Broadly speaking, an oil tanker is any ship that moves large amounts of oil from one location to another. There are a couple of different varieties; some transport oil to a refinery, while others are devoted to moving oil from a refinery to an oil purchaser’s location. The former type of transporter is known as a crude tanker, whereas the latter is a product tanker. Most are owned and operated by commercial oil importers and exporters and are often thought to be essential in the global trade of petroleum and related earth oils, which, among other things, fuel cars and heat homes and buildings in most parts of the world. Some governments also own and operate tanker ships, usually through their militaries, and in most places the transportation of oil via sea vessel is subject to a number of both national and international regulations. These regulations are usually designed to promote safety and prevent spills. Several functional additions aid tanker capacities and abilities, including specialized hull designs and storage tanks that are designed to resist and protect against leaks and other problems that could release contaminants into the ocean.
Basic Purpose and Goal
Zoroaster by Sweden’s Ludvig Nobel marked the first true oil tanker, and the industry has only grown since then.
Different ship types are used based on the client's needs. When raw, crude oil is taken from an oil outlet, it must be relocated to an oil refinery so that it can be prepared for public use as petroleum. Crude tankers serve as the transportation vessel for crude oil. In contrast, product tankers are responsible for moving refined oil to places where it is used, such as gas companies.

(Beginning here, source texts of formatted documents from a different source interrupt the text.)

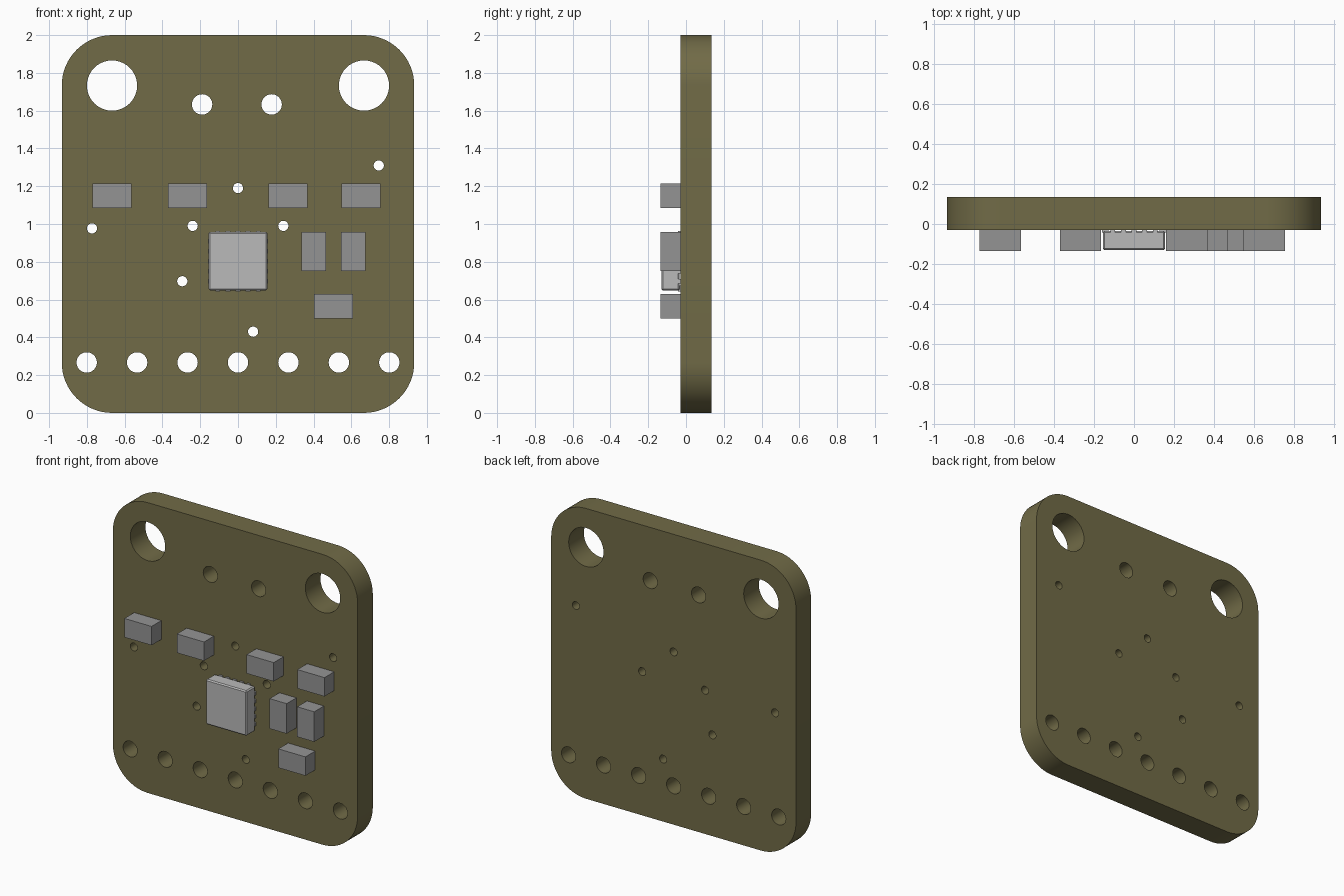
import bpy
from math import sin, cos, pi, radians

if "Cube" in bpy.data.objects:
    bpy.data.objects.remove(bpy.data.objects["Cube"], do_unlink=True)

FRONT, BACK = -0.03, 0.135   # board faces along y


def material(name, rgb):
    m = bpy.data.materials.new(name)
    m.use_nodes = True
    color = (*rgb, 1)
    m.diffuse_color = color
    m.node_tree.nodes["Principled BSDF"].inputs["Base Color"].default_value = color
    return m


olive = material("olive board", (0.165, 0.147, 0.063))
grey = material("component grey", (0.296, 0.296, 0.296))
light = material("chip light grey", (0.49, 0.49, 0.49))


def arc(cx, cy, r, start, sweep, steps):
    return [(cx + r * cos(start + sweep * i / steps),
             cy + r * sin(start + sweep * i / steps)) for i in range(steps)]


def box(name, x, z, width, height, y0, y1, mat, bevel=0):
    bpy.ops.mesh.primitive_cube_add(size=1, location=(x, (y0 + y1) / 2, z))
    ob = bpy.context.object
    ob.name = name
    ob.scale = (width, y1 - y0, height)
    bpy.ops.object.transform_apply(location=False, rotation=False, scale=True)
    ob.data.materials.append(mat)
    if bevel:
        mod = ob.modifiers.new("Bevel", "BEVEL")
        mod.width = bevel
        mod.segments = 1
    return ob


# Board: rounded outline with every hole as an inner loop, extruded
W, H, R = 0.933, 2.0, 0.267
corners = [(W - R, H - R), (R - W, H - R), (R - W, R), (W - R, R)]
outline = []
for i, (cx, cy) in enumerate(corners):
    outline += arc(cx, cy, R, i * pi / 2, pi / 2, 16)
    outline.append((cx + R * cos((i + 1) * pi / 2), cy + R * sin((i + 1) * pi / 2)))

mounts = [(s * 0.667, 1.733) for s in (-1, 1)]
pin_holes = [(i * 0.267, 0.267) for i in range(-3, 4)] + [(-0.19, 1.633), (0.178, 1.633)]
vias = [(0.745, 1.31), (0, 1.19), (-0.773, 0.977), (-0.24, 0.99),
        (0.24, 0.99), (-0.295, 0.697), (0.08, 0.43)]
loops = [outline]
for centres, radius in ((mounts, 0.133), (pin_holes, 0.054), (vias, 0.027)):
    loops += [arc(x, z, radius, 0, 2 * pi, 40) for x, z in centres]

curve = bpy.data.curves.new("board", "CURVE")
curve.dimensions = "2D"
curve.fill_mode = "BOTH"
curve.extrude = (BACK - FRONT) / 2
for loop in loops:
    spline = curve.splines.new("POLY")
    spline.points.add(len(loop) - 1)
    for point, (x, y) in zip(spline.points, loop):
        point.co = (x, y, 0, 1)
    spline.use_cyclic_u = True
curve.materials.append(olive)
board = bpy.data.objects.new("circuit_board", curve)
bpy.context.collection.objects.link(board)
board.rotation_euler.x = radians(90)
board.location.y = (FRONT + BACK) / 2
bpy.ops.object.select_all(action="DESELECT")
board.select_set(True)
bpy.context.view_layer.objects.active = board
bpy.ops.object.convert(target="MESH")
board = bpy.context.object
bpy.ops.object.mode_set(mode="EDIT")
bpy.ops.mesh.select_all(action="SELECT")
bpy.ops.mesh.remove_doubles(threshold=0.0001)
bpy.ops.mesh.normals_make_consistent(inside=False)
bpy.ops.object.mode_set(mode="OBJECT")
bpy.ops.object.shade_smooth_by_angle(angle=radians(30))

# Small block components
LONG, SHORT = 0.207, 0.13
flat = [(-0.667, 1.15), (-0.267, 1.15), (0.264, 1.15), (0.651, 1.15), (0.506, 0.565)]
upright = [(0.401, 0.855), (0.611, 0.855)]
for i, (x, z) in enumerate(flat):
    box(f"flat_component_{i + 1}", x, z, LONG, SHORT, -0.136, FRONT, grey)
for i, (x, z) in enumerate(upright):
    box(f"upright_component_{i + 1}", x, z, SHORT, LONG, -0.136, FRONT, grey)

# Main chip with a chamfered body and small contact pads on its four sides
CZ, SIZE = 0.803, 0.311
box("main_chip", 0, CZ, SIZE, SIZE, -0.13, FRONT - 0.004, light, 0.008)
for i in range(-2, 3):
    d = i * 0.053
    for side in (-1, 1):
        edge = side * (SIZE / 2 - 0.012)
        box("side_pad", edge, CZ + d, 0.032, 0.024, FRONT - 0.012, FRONT, light)
        box("end_pad", d, CZ + edge, 0.024, 0.032, FRONT - 0.012, FRONT, light)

Some tankers also serve specialty purposes. For example, replenishment tankers can provide oil to another sea-faring vehicle while the vehicle is still in motion. Some even function as semi-permanent storage containers.
In most cases tankers can carry anywhere from around 1100 tons (about 1000 metric tons) for general purpose product tankers to over 550,000 tons (about 500,000 metric tons) for ultra large crude carriers. This bulk is called dead weight. In order to carry so much cargo, these large ships commonly span over a thousand feet in length. While this is efficient, it can also be risky. When problems arise, the consequences can be catastrophic, as was the case with the Exxon Valdez tanker spill of 1989; the ships’ size and typical low speeds, combined with the immense value of their cargo, can also make them vulnerable to pirate attack and hijacking.
Pressurization and Safety
Each tanker contains around a dozen individual tanks for storing oil. The vapors emitted by the fuel inside the tanks can be explosive when mixed with air, however. Therefore, an inert gas system within the tanks helps prevent this potentially flammable interaction by lowering the oxygen content of the tank air. Spaces called cofferdams are built between the tanks to provide an extra layer of heat or collision protection.
Tanks are separated from the water by a hull, which is the portion of the ship that contacts water. A tanker can have a single or a double hull, with the latter preferred because it offers greater protection for the tanks. The double hull simply provides more space between the water and the tanks.
Fuel Unloading and Transfer Process
Unloading oil is one of the most important processes on an oil tanker. Pumps are used to get oil into or out of the tanks, and these devices are contained within a pump room. Most tankers also have large loading arms that connect to loading arms or hoses on other devices so that oil may be moved on or off the ship.
The fuel transfers may take place on piers, with other ships, or underwater. A chief officer aboard the ship oversees the transfer process, assisted by about two dozen crew members. When transfers occur at ports or docks, they are known as marine transfer operations.
Excepting those operated by militaries, tankers typically operate on a charter system. In other words, they must be hired as a merchant vessel to haul cargo. Oil companies are one common customer of these shipping systems. Organizations may charter a tanker for a specified amount of time, for a certain amount of cargo delivered, or for total expenses. Due to their large size and the demands placed on them, most oil tankers are only usable for about ten years full-time, after which they are retired.